TASK ITEM: Beneath this instruction is a listing; print exactly the lines in it starting at the line that contains "return bracket;" and going through the line that contains "model.add(dish);".
-- RECORDS SUPPLIED follows --
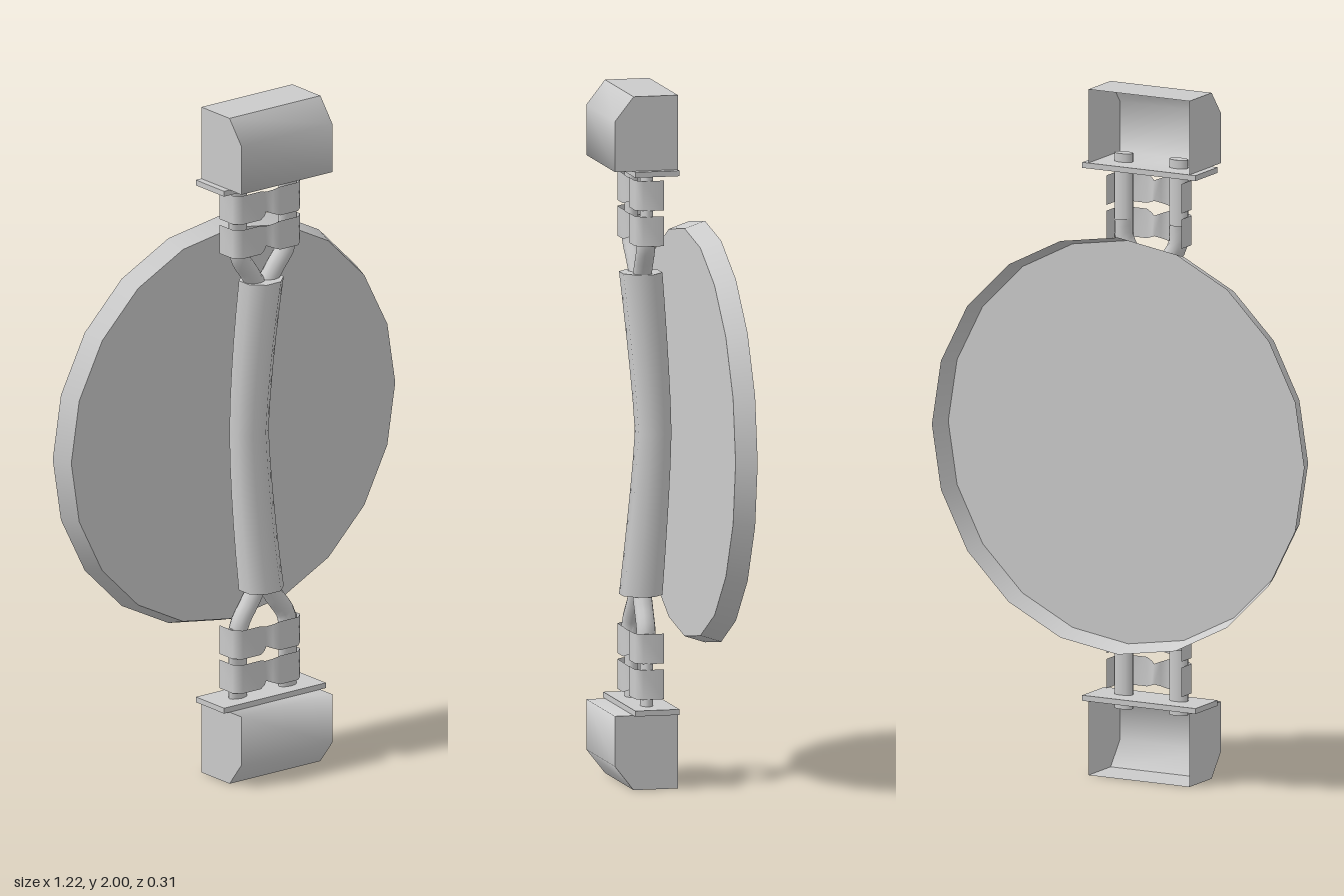
import * as THREE from 'three';

const grey = new THREE.MeshStandardMaterial({ color: 0xcccccc, side: THREE.DoubleSide });

function add(parent, name, geometry, x = 0, y = 0, z = 0) {
  const mesh = new THREE.Mesh(geometry, grey);
  mesh.name = name;
  mesh.position.set(x, y, z);
  parent.add(mesh);
  return mesh;
}

// Smooth surface through rows of [x, y, z] points
function surface(rows) {
  const n = rows[0].length, index = [];
  for (let r = 0; r < rows.length - 1; r++) {
    for (let c = 0; c < n - 1; c++) {
      const a = r * n + c, b = a + 1, d = a + n, e = d + 1;
      index.push(a, b, d, b, e, d);
    }
  }
  const g = new THREE.BufferGeometry();
  g.setAttribute('position', new THREE.Float32BufferAttribute(rows.flat(2), 3));
  g.setIndex(index);
  g.computeVertexNormals();
  return g;
}

// Bracket at one end of the grip, in heights above the middle of the model
function makeBracket() {
  const bracket = new THREE.Group();

  // Hollow housing with a chamfered front edge and an open back: [z, y]
  const w = 0.165;
  const profile = [[-0.03, 0.785], [0.155, 0.785], [0.155, 0.93], [0.1, 1], [-0.03, 1]];
  const strip = pts => surface(pts.map(([z, y]) => [[-w, y, z], [w, y, z]]));
  add(bracket, 'housingFront', strip(profile.slice(0, 4)));
  add(bracket, 'housingTop', strip(profile.slice(3)));
  const endShape = new THREE.Shape(profile.map(([z, y]) => new THREE.Vector2(-z, y)));
  for (const s of [-1, 1]) {
    const end = add(bracket, 'housingEnd', new THREE.ShapeGeometry(endShape), s * w);
    end.geometry.rotateY(Math.PI / 2);
    if (s < 0) {
      // Turn the face outward on the -x end
      const g = end.geometry, idx = g.index.array;
      for (let i = 0; i < idx.length; i += 3) [idx[i], idx[i + 1]] = [idx[i + 1], idx[i]];
      g.computeVertexNormals();
    }
  }

  // Flange plate under the housing
  add(bracket, 'flange', new THREE.BoxGeometry(0.37, 0.016, 0.13), 0, 0.777, 0.035);

  // Two flattened pins and the tubes that join them to the grip
  for (const s of [-1, 1]) {
    const pin = add(bracket, 'pin', new THREE.CylinderGeometry(0.03, 0.03, 0.25, 12), s * 0.09, 0.685, 0.043);
    pin.scale.z = 0.6;
    const path = new THREE.CatmullRomCurve3([
      new THREE.Vector3(s * 0.09, 0.62, 0.043),
      new THREE.Vector3(s * 0.085, 0.555, 0.043),
      new THREE.Vector3(s * 0.045, 0.495, 0.04),
      new THREE.Vector3(s * 0.012, 0.445, 0.038),
    ]);
    add(bracket, 'forkTube', new THREE.TubeGeometry(path, 10, 0.028, 10));
  }

  // Clips wrapped round both pins, pinched in the middle and open at the back: [x, z, half height]
  const half = [[0.015, 0.072, 0.036], [0.035, 0.08, 0.043], [0.1, 0.08, 0.043],
    [0.122, 0.06, 0.043], [0.122, 0, 0.043]];
  const clip = [...half.map(([x, z, h]) => [-x, z, h]).reverse(), [0, 0.06, 0.03], ...half];
  for (const y of [0.602, 0.705]) {
    add(bracket, 'clip', surface([-1, 1].map(s => clip.map(([x, z, h]) => [x, y + s * h, z]))));
  }
  return bracket;
}

export function createModel() {
  const model = new THREE.Group();
  model.name = 'discWithGrip';

  // Shallow dish, flaring toward its open back
  const dish = new THREE.Group();
  dish.name = 'dish';
  dish.position.y = 1;
  model.add(dish);
  const rim = new THREE.CylinderGeometry(0.588, 0.608, 0.06, 20, 1, true).rotateX(Math.PI / 2);
  add(dish, 'dishRim', rim, 0, 0, -0.122);
  add(dish, 'dishFace', new THREE.CircleGeometry(0.588, 20), 0, 0, -0.092);

  // Grip bar, bowed back toward the dish and slimmer in the middle
  const L = 0.465;
  const bar = new THREE.CylinderGeometry(1, 1, 2 * L, 8, 10, false, Math.PI * 1.125);
  const p = bar.attributes.position;
  for (let i = 0; i < p.count; i++) {
    const t = Math.abs(p.getY(i)) / L;
    const bow = Math.pow(t, 1.3);
    p.setX(i, p.getX(i) * (0.06 + 0.008 * t) - 0.013 * (1 - t * t));
    p.setZ(i, p.getZ(i) * (0.052 + 0.01 * t) - 0.003 + 0.04 * bow);
  }
  add(model, 'gripBar', bar, 0, 1.003, 0);

  // Matching brackets at both ends
  for (const [name, turn] of [['upperBracket', 0], ['lowerBracket', Math.PI]]) {
    const bracket = makeBracket();
    bracket.name = name;
    bracket.position.y = 1;
    bracket.rotation.z = turn;
    model.add(bracket);
  }
  return model;
}
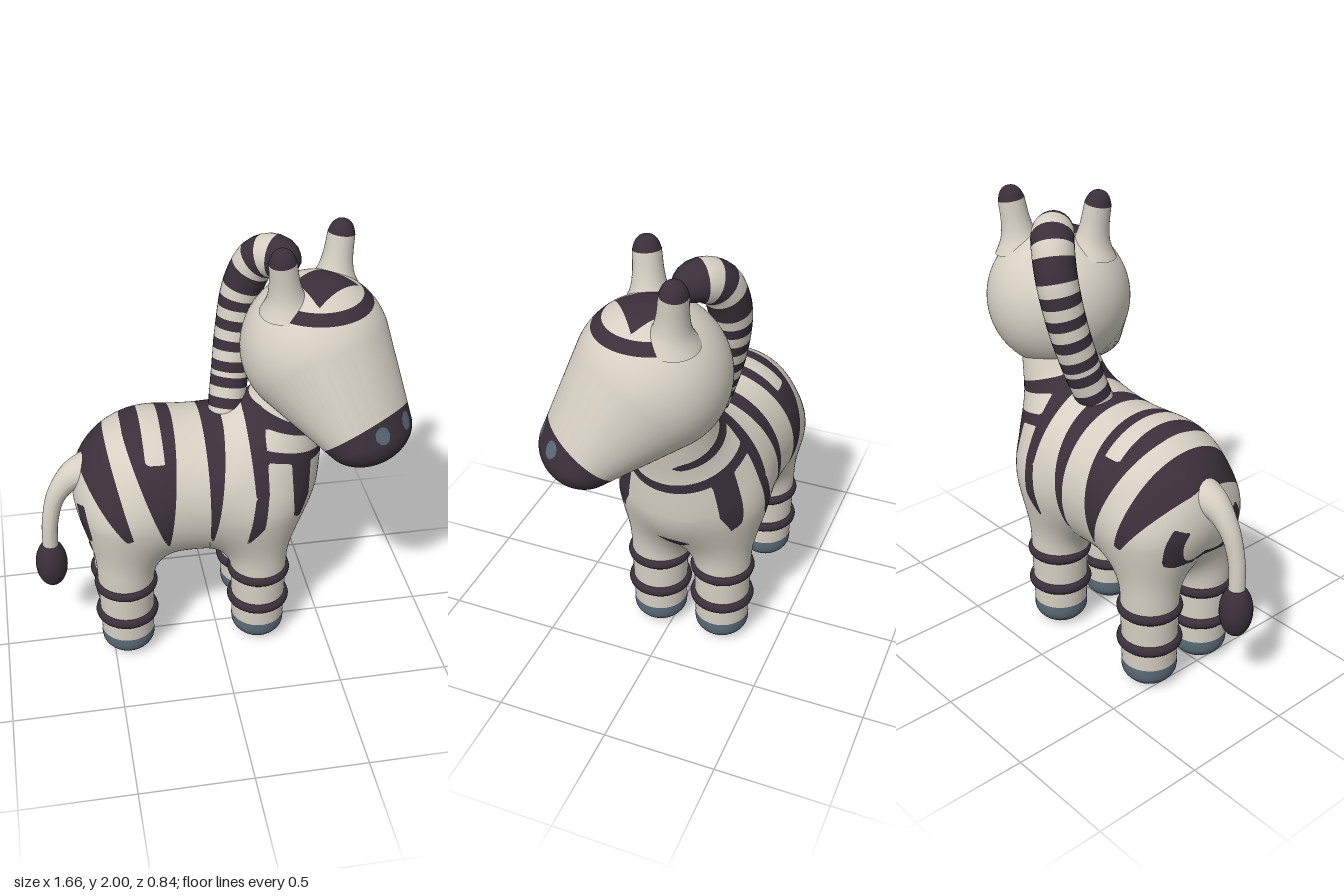
import * as THREE from 'three';

const mat = (name, color) => Object.assign(new THREE.MeshStandardMaterial({ color }), { name });
const V = (x, y, z) => new THREE.Vector3(x, y, z);
const MID = -0.08; // body centre line in z
const LEGS = [[0.19, 0.075], [0.19, -0.23], [-0.43, 0.075], [-0.43, -0.23]];

// ---- smooth body field: two barrels, neck and legs blended together ----
const RUMP = [V(-0.27, 0.83, MID), V(0.37, 0.345, 0.335)];
const CHEST = [V(0.1, 0.82, MID), V(0.34, 0.35, 0.33)];
const NECK = [V(0.24, 0.88, MID), V(0.38, 1.3, -0.06), 0.22, 0.165];

function ellipsoid(p, [c, r]) {
  const q = p.clone().sub(c).divide(r), k = q.length();
  return k < 1e-4 ? -r.y : k * (k - 1) / q.divide(r).length();
}
function cone(p, [a, b, ra, rb]) {
  const ab = b.clone().sub(a), ap = p.clone().sub(a);
  const h = THREE.MathUtils.clamp(ap.dot(ab) / ab.lengthSq(), 0, 1);
  return ap.addScaledVector(ab, -h).length() - THREE.MathUtils.lerp(ra, rb, h);
}
function blend(a, b, k) {
  const h = Math.max(k - Math.abs(a - b), 0) / k;
  return Math.min(a, b) - h * h * k / 4;
}
const LEG_CONES = LEGS.map(([x, z]) => [V(x, 0, z), V(x, 0.75, z), 0.119, 0.137]);
function bodyField(p) {
  const barrel = blend(ellipsoid(p, RUMP), ellipsoid(p, CHEST), 0.15);
  return blend(blend(barrel, cone(p, NECK), 0.14), Math.min(...LEG_CONES.map(l => cone(p, l))), 0.13);
}
function gradient(p) {
  const e = 0.002, d = a => bodyField(p.clone().add(a)) - bodyField(p.clone().sub(a));
  return V(d(V(e, 0, 0)), d(V(0, e, 0)), d(V(0, 0, e))).divideScalar(2 * e);
}
// moves the vertices of a simple shape onto the blended body surface
function skin(geo) {
  const pos = geo.attributes.position, nor = geo.attributes.normal, p = V(0, 0, 0);
  for (let i = 0; i < pos.count; i++) {
    p.fromBufferAttribute(pos, i);
    for (let s = 0; s < 6; s++) {
      const d = bodyField(p);
      if (d < -0.1 || Math.abs(d) < 2e-4) break;
      const g = gradient(p);
      p.addScaledVector(g, THREE.MathUtils.clamp(-d / Math.max(g.lengthSq(), 0.2), -0.05, 0.05));
    }
    pos.setXYZ(i, p.x, p.y, p.z);
    const n = gradient(p).normalize();
    nor.setXYZ(i, n.x, n.y, n.z);
  }
  return geo;
}

// cuts a surface along the zero lines of the fields; material k+1 goes where field k is positive
function paint(geo, fields) {
  const g = geo.index ? geo.toNonIndexed() : geo, P = g.attributes.position, N = g.attributes.normal;
  const buckets = [[], ...fields.map(() => [])];
  const mix = (a, b, t) => ({ p: a.p.clone().lerp(b.p, t), n: a.n.clone().lerp(b.n, t) });
  const fan = (poly, k) => { for (let i = 2; i < poly.length; i++) buckets[k].push(poly[0], poly[i - 1], poly[i]); };
  function cut(poly, k) {
    if (poly.length < 3) return;
    if (k === fields.length) return fan(poly, 0);
    const f = poly.map(v => fields[k](v.p)), inn = [], out = [];
    poly.forEach((v, i) => {
      const j = (i + 1) % poly.length;
      (f[i] > 0 ? inn : out).push(v);
      if ((f[i] > 0) !== (f[j] > 0)) {
        const m = mix(v, poly[j], f[i] / (f[i] - f[j]));
        inn.push(m); out.push(m);
      }
    });
    fan(inn, k + 1);
    cut(out, k + 1);
  }
  function refine(a, b, c) {
    const ab = a.p.distanceTo(b.p), bc = b.p.distanceTo(c.p), ca = c.p.distanceTo(a.p), m = Math.max(ab, bc, ca);
    if (m < 0.03) return cut([a, b, c], 0);
    if (m === bc) return refine(b, c, a);
    if (m === ca) return refine(c, a, b);
    const h = mix(a, b, 0.5);
    refine(a, h, c); refine(h, b, c);
  }
  const vert = i => ({ p: V(0, 0, 0).fromBufferAttribute(P, i), n: V(0, 0, 0).fromBufferAttribute(N, i) });
  for (let i = 0; i < P.count; i += 3) refine(vert(i), vert(i + 1), vert(i + 2));
  const all = buckets.flat(), res = new THREE.BufferGeometry();
  res.setAttribute('position', new THREE.Float32BufferAttribute(all.flatMap(v => v.p.toArray()), 3));
  res.setAttribute('normal', new THREE.Float32BufferAttribute(all.flatMap(v => v.n.normalize().toArray()), 3));
  let start = 0;
  buckets.forEach((b, k) => { res.addGroup(start, b.length, k); start += b.length; });
  return res;
}

// ---- coat pattern: convex outlines in side view (x, y), clockwise ----
const STRIPES = [
  [[-0.628, 0.82], [-0.6, 0.85], [-0.572, 0.68], [-0.6, 0.64]],
  [[-0.6, 0.97], [-0.57, 1.3], [-0.49, 1.12], [-0.4, 0.74], [-0.43, 0.73]],
  [[-0.41, 1.14], [-0.41, 1.3], [-0.17, 1.3], [-0.19, 1.12], [-0.23, 0.68], [-0.25, 0.67]],
  [[-0.06, 1.2], [-0.06, 1.3], [0.03, 1.3], [0.03, 1.15], [-0.06, 0.55], [-0.12, 0.54]],
  [[0.12, 1.25], [0.2, 1.24], [0.2, 0.9], [0.14, 0.9]],
  [[0.14, 0.9], [0.2, 0.92], [0.18, 0.74], [0.1, 0.63]],
  [[0.12, 1.2], [0.19, 1.24], [0.5, 1.12], [0.5, 1.085], [0.19, 1.17]],
  [[0.18, 1.045], [0.18, 1.09], [0.56, 0.99], [0.56, 0.945]],
  [[0.31, 1.03], [0.41, 1.0], [0.4, 0.82], [0.35, 0.72], [0.32, 0.76]],
];
const inside = (x, y, poly) => Math.min(...poly.map(([ax, ay], i) => {
  const [bx, by] = poly[(i + 1) % poly.length], dx = bx - ax, dy = by - ay;
  return ((x - ax) * dy - (y - ay) * dx) / Math.hypot(dx, dy);
}));
function coat(p) {
  const notch = Math.min(0.042 - Math.abs(p.x + 0.287), p.y - 1.07);
  const spot = Math.min(p.x - 0.2, 0.64 - p.y, p.y - 0.57 - Math.abs(p.z - MID) * 0.8);
  const stripes = Math.max(...STRIPES.map(s => inside(p.x, p.y, s)));
  return Math.max(Math.min(stripes, -notch), spot);
}

// ---- head shape: skull and muzzle wrapped in one convex skin, local +z forward ----
const HEAD = [[V(0, 0, 0), V(0.32, 0.32, 0.32)], [V(0, -0.3, 0.306), V(0.225, 0.135, 0.165)]];
function headGeometry() {
  const geo = new THREE.SphereGeometry(1, 96, 64), pos = geo.attributes.position, n = V(0, 0, 0);
  for (let i = 0; i < pos.count; i++) {
    n.fromBufferAttribute(pos, i).normalize();
    const [s, m] = HEAD.map(([c, r]) => {
      const len = n.clone().multiply(r).length();
      return { reach: c.dot(n) + len, p: n.clone().multiply(r).multiply(r).divideScalar(len).add(c) };
    });
    const { p } = s.reach > m.reach ? s : m;
    pos.setXYZ(i, p.x, p.y, p.z);
  }
  return geo;
}

// tube whose radius follows a rule along its length
function taperedTube(points, radius, segs) {
  const path = new THREE.CatmullRomCurve3(points), sides = 24;
  const geo = new THREE.TubeGeometry(path, segs, 1, sides), pos = geo.attributes.position, v = V(0, 0, 0);
  for (let i = 0; i <= segs; i++) {
    const c = path.getPointAt(i / segs), r = radius(i / segs);
    for (let j = 0; j <= sides; j++) {
      const k = i * (sides + 1) + j;
      v.fromBufferAttribute(pos, k).sub(c).multiplyScalar(r).add(c);
      pos.setXYZ(k, v.x, v.y, v.z);
    }
  }
  geo.computeVertexNormals();
  return geo;
}
const lathe = pts => new THREE.LatheGeometry(new THREE.SplineCurve(pts.map(p => new THREE.Vector2(...p))).getPoints(16), 32);

export function createModel() {
  const cream = mat('cream', 0xd6d0c4), dark = mat('dark', 0x3a303a), slate = mat('slate', 0x5a6a76);
  const root = new THREE.Group();
  const add = (name, geo, m, parent = root) => {
    const mesh = new THREE.Mesh(geo, m);
    mesh.name = name;
    parent.add(mesh);
    return mesh;
  };

  // striped torso and neck
  const ball = ([c, r]) => new THREE.SphereGeometry(1, 80, 56).scale(r.x, r.y, r.z).translate(c.x, c.y, c.z);
  add('rump', paint(skin(ball(RUMP)), [coat]), [cream, dark]);
  add('chest', paint(skin(ball(CHEST)), [coat]), [cream, dark]);
  const neck = new THREE.CylinderGeometry(0.165, 0.22, 0.46, 64, 20, true).rotateZ(-0.32).translate(0.31, 1.09, -0.07);
  add('neck', paint(skin(neck), [coat]), [cream, dark]);

  // legs with rings, hooves and soles
  LEGS.forEach(([x, z], i) => {
    const leg = new THREE.Group();
    leg.name = (i < 2 ? 'front' : 'hind') + (i % 2 ? 'Right' : 'Left') + 'Leg';
    root.add(leg);
    const shaft = new THREE.CylinderGeometry(0.136, 0.122, 0.62, 48, 24, true).translate(x, 0.42, z);
    add('shaft', paint(skin(shaft), [coat]), [cream, dark], leg);
    add('hoof', lathe([[0.04, 0], [0.085, 0.017], [0.115, 0.05], [0.123, 0.08], [0.123, 0.115]]), slate, leg).position.set(x, 0, z);
    add('sole', new THREE.CircleGeometry(0.045, 24).rotateX(Math.PI / 2), cream, leg).position.set(x, 0.001, z);
    for (const y of [0.22, 0.385])
      add('ring', new THREE.TorusGeometry(0.118, 0.027, 12, 40).rotateX(Math.PI / 2), dark, leg).position.set(x, y, z);
  });

  // head turned to the side, with muzzle, nostrils and brow markings
  const head = new THREE.Group();
  head.name = 'head';
  head.position.set(0.43, 1.5, -0.01);
  head.rotation.y = 0.664;
  root.add(head);
  const nostrils = p => 0.037 - Math.hypot(Math.abs(p.x) - 0.082, p.y + 0.23, (p.z - 0.46) * 0.4);
  const muzzle = p => 0.67 * (p.z - 0.23) - 0.745 * (p.y + 0.34);
  const brow = p => Math.min(0.02 - Math.abs(p.y - 0.235), p.z);
  const crown = p => Math.min(p.y - 0.25, p.z + 0.06, 0.115 - p.z, 0.1 + p.z * 0.3 - Math.abs(p.x));
  add('face', paint(headGeometry(), [nostrils, muzzle, brow, crown]), [cream, slate, dark, dark, dark], head);
  for (const s of [-1, 1]) {
    const ear = new THREE.Group();
    ear.name = s > 0 ? 'leftEar' : 'rightEar';
    ear.position.set(s * 0.155, 0.22, -0.035);
    ear.rotation.z = -s * 0.16;
    head.add(ear);
    add('earBase', lathe([[0.115, 0], [0.08, 0.06], [0.064, 0.13], [0.058, 0.225]]), cream, ear);
    add('earTip', lathe([[0.058, 0.225], [0.047, 0.256], [0.028, 0.278], [0, 0.287]]), dark, ear);
  }

  // banded mane from the withers over the back of the skull
  const pattern = '..##..##.##..##..##..##..####..##..#####';
  const mane = taperedTube([V(0.06, 1.12, -0.1), V(0.09, 1.3, -0.16), V(0.12, 1.5, -0.21), V(0.16, 1.7, -0.23),
    V(0.22, 1.83, -0.2), V(0.29, 1.86, -0.14), V(0.35, 1.81, -0.07)],
  t => (0.08 + 0.015 * t) * Math.sqrt(Math.max(1 - Math.max((t - 0.84) / 0.16, 0) ** 2, 0)), 40);
  [...pattern].forEach((c, i) => mane.addGroup(i * 24 * 6, 24 * 6, c === '#' ? 1 : 0));
  add('mane', mane, [cream, dark]);

  // tail and tuft
  add('tail', taperedTube([V(-0.54, 0.93, -0.07), V(-0.63, 0.91, -0.06), V(-0.71, 0.82, -0.05), V(-0.75, 0.68, -0.04), V(-0.76, 0.5, -0.04)],
    t => 0.036 + 0.065 * (1 - t) ** 4, 32), cream);
  add('tailTuft', new THREE.SphereGeometry(1, 32, 24).scale(0.073, 0.125, 0.073), dark).position.set(-0.76, 0.44, -0.04);
  return root;
}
-- RECORDS SUPPLIED concluded --
SOLUTION TO THE EXERCISE:
  return bracket;
}

export function createModel() {
  const model = new THREE.Group();
  model.name = 'discWithGrip';

  // Shallow dish, flaring toward its open back
  const dish = new THREE.Group();
  dish.name = 'dish';
  dish.position.y = 1;
  model.add(dish);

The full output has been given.